Why is panache no longer heard in everyday conversation? Swagger is not a welcome synonym, although it may be the closest substitute in current use. I lament the loss of the word, because that indicates that the display of panache is gone. There are two notable exceptions: Panache is depicted on television by a fictional character – Neil Caffrey of White Collar - and an internationally known chef – Jamie Oliver.
Panache is from the French word that meant a helmet feather. Henry IV of France rallied his troops, calling them to follow the feather he wore in his helmet. Panache, then, implies reckless courage and a larger-than-life sense of style. Swagger in casual conversation is used to mark style, but does not encompass courage, reducing the word to the superficial.
The character played by Matt Bomer on White Collar is the embodiment of panache, from his fedora to his insatiable appetite for adrenaline. Bomer admits that he has adopted Caffrey’s style sense. However he has never claimed Caffrey’s reckless courage as his own. [Bomer's personal courage is not in question, let me stress.] That leaves Jamie Oliver to be the contemporary champion of panache.
At least one of you is shouting, “No, not true!” You are correct, if only Oliver’s sartorial style is taken into account. Jamie still dresses like a college student. Consider his 30 minute meal series: reckless courage and larger-than-life culinary style.
“Wait,” you say. Been there, done that, with Rachel Ray. Again, you are correct. Rachel is our friend in the kitchen; the one who knows more than we do and is willing to share the knowledge. She delivers accessible, comfort food that won’t scare the pickiest five-year-old. Jamie, on the other hand, challenges us to step out of our kitchen comfort food zone. He demonstrates – with panache – how to deliver a 30 minute meal good enough to be served to your mother-in-law on her birthday – and he demands that we do so on Wednesday’s after hockey practice or Tuesday after ballet – when there is no one to impress. Jamie wants us to display reckless courage and larger-than-life sense of style in the kitchen whereas Rachel asks us to settle for a quirky burger and sweet potato fries.
For a double dose of panache, try one of Jamie’s 30 minute meals and follow it with a viewing of White Collar’s pilot episode.

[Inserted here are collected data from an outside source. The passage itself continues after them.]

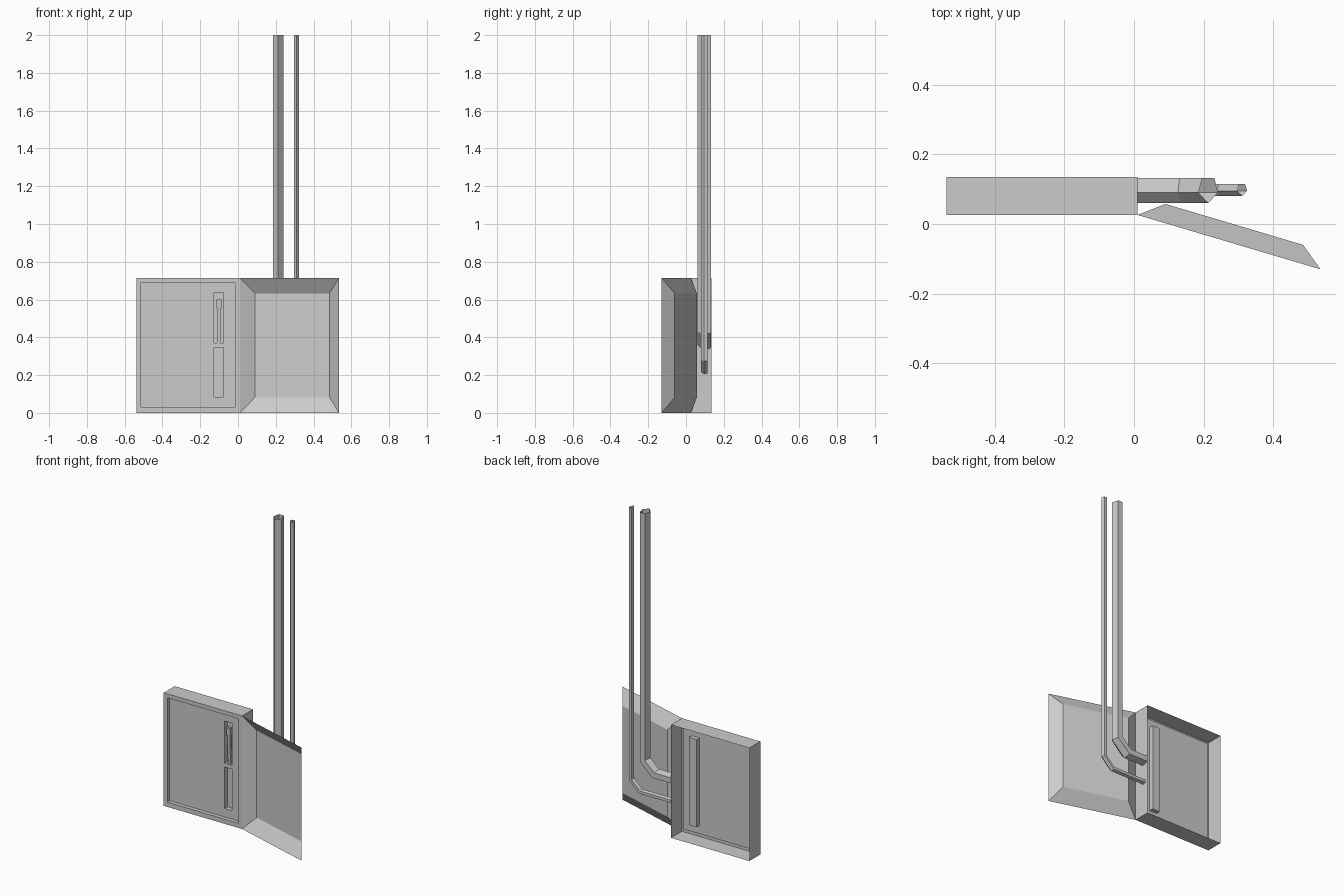
import bpy, bmesh
from mathutils import Vector, Matrix

if "Cube" in bpy.data.objects:
    bpy.data.objects.remove(bpy.data.objects["Cube"])


def loft(name, rings, cap_start=False, cap_end=False):
    """Join rings of matching points with flat quads."""
    bm = bmesh.new()
    loops = [[bm.verts.new(p) for p in ring] for ring in rings]
    n = len(loops[0])
    for a, b in zip(loops, loops[1:]):
        for i in range(n):
            j = (i + 1) % n
            bm.faces.new((a[i], a[j], b[j], b[i]))
    if cap_start:
        bm.faces.new(loops[0][::-1])
    if cap_end:
        bm.faces.new(loops[-1])
    if cap_start and cap_end:
        bmesh.ops.recalc_face_normals(bm, faces=bm.faces)
    mesh = bpy.data.meshes.new(name)
    bm.to_mesh(mesh)
    bm.free()
    obj = bpy.data.objects.new(name, mesh)
    bpy.context.collection.objects.link(obj)
    return obj


def rect_xz(x0, x1, z0, z1, y):
    return [(x0, y, z0), (x1, y, z0), (x1, y, z1), (x0, y, z1)]


def rect_xy(xc, half, y0, y1, z):
    return [(xc - half, y0, z), (xc + half, y0, z), (xc + half, y1, z), (xc - half, y1, z)]


def conduit(name, path, y_tip, y_wide, y_back, half):
    """Open five-sided tube, mitred along a path in the xz plane."""
    section = [(0, y_tip), (half, y_wide), (half * 0.62, y_back),
               (-half * 0.62, y_back), (-half, y_wide)]
    pts = [Vector(p) for p in path]
    rings = []
    for i, p in enumerate(pts):
        d0 = (p - pts[max(i - 1, 0)]).normalized() if i else (pts[1] - p).normalized()
        d1 = (pts[i + 1] - p).normalized() if i + 1 < len(pts) else d0
        n0, n1 = Vector((d0.y, -d0.x)), Vector((d1.y, -d1.x))
        mitre = (n0 + n1) / (1 + n0.dot(n1))
        rings.append([(p.x + mitre.x * s, y, p.y + mitre.y * s) for s, y in section])
    return loft(name, rings)


# Cabinet shell: open back, rimmed front, recessed panel and slot
H = 0.715
case = (-0.538, 0.01, 0.0, H)
opening = (-0.513, -0.015, 0.03, 0.69)
slot = (-0.128, -0.076, 0.083, 0.637)
loft("cabinet", [rect_xz(*case, 0.135), rect_xz(*case, 0.026),
                 rect_xz(*opening, 0.026), rect_xz(*opening, 0.050),
                 rect_xz(*slot, 0.050), rect_xz(*slot, 0.078)], cap_end=True)

# Bar across the slot
loft("slot_divider", [rect_xz(-0.128, -0.076, 0.345, 0.37, 0.078),
                      rect_xz(-0.128, -0.076, 0.345, 0.37, 0.050)], True, True)

# Switch lever: slim shaft with a wider grip
lever = [(0.009, 0.056, 0.072, 0.37), (0.009, 0.050, 0.066, 0.545),
         (0.014, 0.048, 0.066, 0.56), (0.014, 0.046, 0.064, 0.60)]
loft("switch_lever", [rect_xy(-0.101, *r) for r in lever], True, True)

# Door: shallow sloped pan swung open on the hinge edge
hinge = Vector((0.01, 0.026, 0))
along = Vector((0.525, -0.156, 0))
L = along.length
door = loft("door", [rect_xz(0, L, 0, H, 0),
                     rect_xz(0.068, L - 0.068, 0.082, H - 0.082, 0.053)], cap_end=True)
angle = -Vector((1, 0)).angle(along.to_2d())
door.data.transform(Matrix.Translation(hinge) @ Matrix.Rotation(angle, 4, 'Z'))

# Conduits leaving the cabinet side and turning upward
conduit("large_conduit", [(0.01, 0.36), (0.137, 0.36), (0.213, 0.43), (0.213, 2)],
        0.06, 0.09, 0.132, 0.028)
conduit("small_conduit", [(0.01, 0.218), (0.245, 0.218), (0.31, 0.28), (0.31, 2)],
        0.08, 0.095, 0.115, 0.014)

Oh yeah, don’t forget the glass of wine – not the plonk – but the bottle you saved for a special occasion.